**Task directions:** Give back exactly the lines of the entries below from the line with "const y0 = 0.004" to the line with "0.125], [0, 0.125]];", inclusive, and only those.

**Material provided:**

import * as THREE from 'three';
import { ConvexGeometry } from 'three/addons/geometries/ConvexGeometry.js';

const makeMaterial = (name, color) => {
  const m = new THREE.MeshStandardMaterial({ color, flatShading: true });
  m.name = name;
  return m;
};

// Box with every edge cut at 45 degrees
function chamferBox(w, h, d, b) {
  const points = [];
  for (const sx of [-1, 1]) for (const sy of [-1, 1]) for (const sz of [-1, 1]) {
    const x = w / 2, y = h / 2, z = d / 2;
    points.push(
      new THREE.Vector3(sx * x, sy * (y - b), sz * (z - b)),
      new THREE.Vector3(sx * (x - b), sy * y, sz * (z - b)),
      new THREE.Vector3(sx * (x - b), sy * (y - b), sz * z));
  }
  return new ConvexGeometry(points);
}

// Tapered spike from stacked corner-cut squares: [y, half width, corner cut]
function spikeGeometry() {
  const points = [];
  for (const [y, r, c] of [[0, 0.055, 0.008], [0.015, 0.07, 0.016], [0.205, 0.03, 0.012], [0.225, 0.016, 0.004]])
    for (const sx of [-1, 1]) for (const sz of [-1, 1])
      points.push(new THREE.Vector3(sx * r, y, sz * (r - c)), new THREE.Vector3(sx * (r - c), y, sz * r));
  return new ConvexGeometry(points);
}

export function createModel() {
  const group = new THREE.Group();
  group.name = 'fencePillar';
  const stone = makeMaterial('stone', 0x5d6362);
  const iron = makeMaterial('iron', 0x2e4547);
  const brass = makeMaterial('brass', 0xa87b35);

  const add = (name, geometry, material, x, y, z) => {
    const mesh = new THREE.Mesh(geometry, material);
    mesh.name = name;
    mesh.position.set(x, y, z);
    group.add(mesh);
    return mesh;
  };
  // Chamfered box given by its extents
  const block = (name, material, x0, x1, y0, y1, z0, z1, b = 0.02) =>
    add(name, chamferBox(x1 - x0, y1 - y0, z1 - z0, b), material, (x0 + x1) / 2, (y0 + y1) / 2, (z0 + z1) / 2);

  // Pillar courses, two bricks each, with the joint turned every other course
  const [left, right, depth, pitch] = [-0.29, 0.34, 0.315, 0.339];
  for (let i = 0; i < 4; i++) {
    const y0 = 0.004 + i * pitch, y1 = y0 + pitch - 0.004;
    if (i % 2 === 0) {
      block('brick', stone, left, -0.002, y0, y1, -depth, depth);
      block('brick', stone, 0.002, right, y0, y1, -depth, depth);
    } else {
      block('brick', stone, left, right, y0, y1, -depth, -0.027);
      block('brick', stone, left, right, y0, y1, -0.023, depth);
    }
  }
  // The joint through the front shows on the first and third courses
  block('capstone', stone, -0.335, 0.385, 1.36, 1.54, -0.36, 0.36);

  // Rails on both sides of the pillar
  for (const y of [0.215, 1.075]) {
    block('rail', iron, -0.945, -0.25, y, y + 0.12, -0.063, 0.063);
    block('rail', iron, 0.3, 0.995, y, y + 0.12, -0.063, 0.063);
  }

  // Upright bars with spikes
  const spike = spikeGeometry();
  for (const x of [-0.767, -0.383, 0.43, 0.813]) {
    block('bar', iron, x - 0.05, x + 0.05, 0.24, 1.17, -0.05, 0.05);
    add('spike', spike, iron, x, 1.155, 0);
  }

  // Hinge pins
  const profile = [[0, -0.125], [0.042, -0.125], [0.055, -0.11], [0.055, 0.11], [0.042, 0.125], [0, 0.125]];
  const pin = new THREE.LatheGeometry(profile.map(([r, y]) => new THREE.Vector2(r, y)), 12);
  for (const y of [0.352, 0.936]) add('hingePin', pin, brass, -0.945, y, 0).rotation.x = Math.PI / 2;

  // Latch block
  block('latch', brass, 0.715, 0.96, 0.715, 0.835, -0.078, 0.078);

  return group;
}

**Reply to the task:**
    const y0 = 0.004 + i * pitch, y1 = y0 + pitch - 0.004;
    if (i % 2 === 0) {
      block('brick', stone, left, -0.002, y0, y1, -depth, depth);
      block('brick', stone, 0.002, right, y0, y1, -depth, depth);
    } else {
      block('brick', stone, left, right, y0, y1, -depth, -0.027);
      block('brick', stone, left, right, y0, y1, -0.023, depth);
    }
  }
  // The joint through the front shows on the first and third courses
  block('capstone', stone, -0.335, 0.385, 1.36, 1.54, -0.36, 0.36);

  // Rails on both sides of the pillar
  for (const y of [0.215, 1.075]) {
    block('rail', iron, -0.945, -0.25, y, y + 0.12, -0.063, 0.063);
    block('rail', iron, 0.3, 0.995, y, y + 0.12, -0.063, 0.063);
  }

  // Upright bars with spikes
  const spike = spikeGeometry();
  for (const x of [-0.767, -0.383, 0.43, 0.813]) {
    block('bar', iron, x - 0.05, x + 0.05, 0.24, 1.17, -0.05, 0.05);
    add('spike', spike, iron, x, 1.155, 0);
  }

  // Hinge pins
  const profile = [[0, -0.125], [0.042, -0.125], [0.055, -0.11], [0.055, 0.11], [0.042, 0.125], [0, 0.125]];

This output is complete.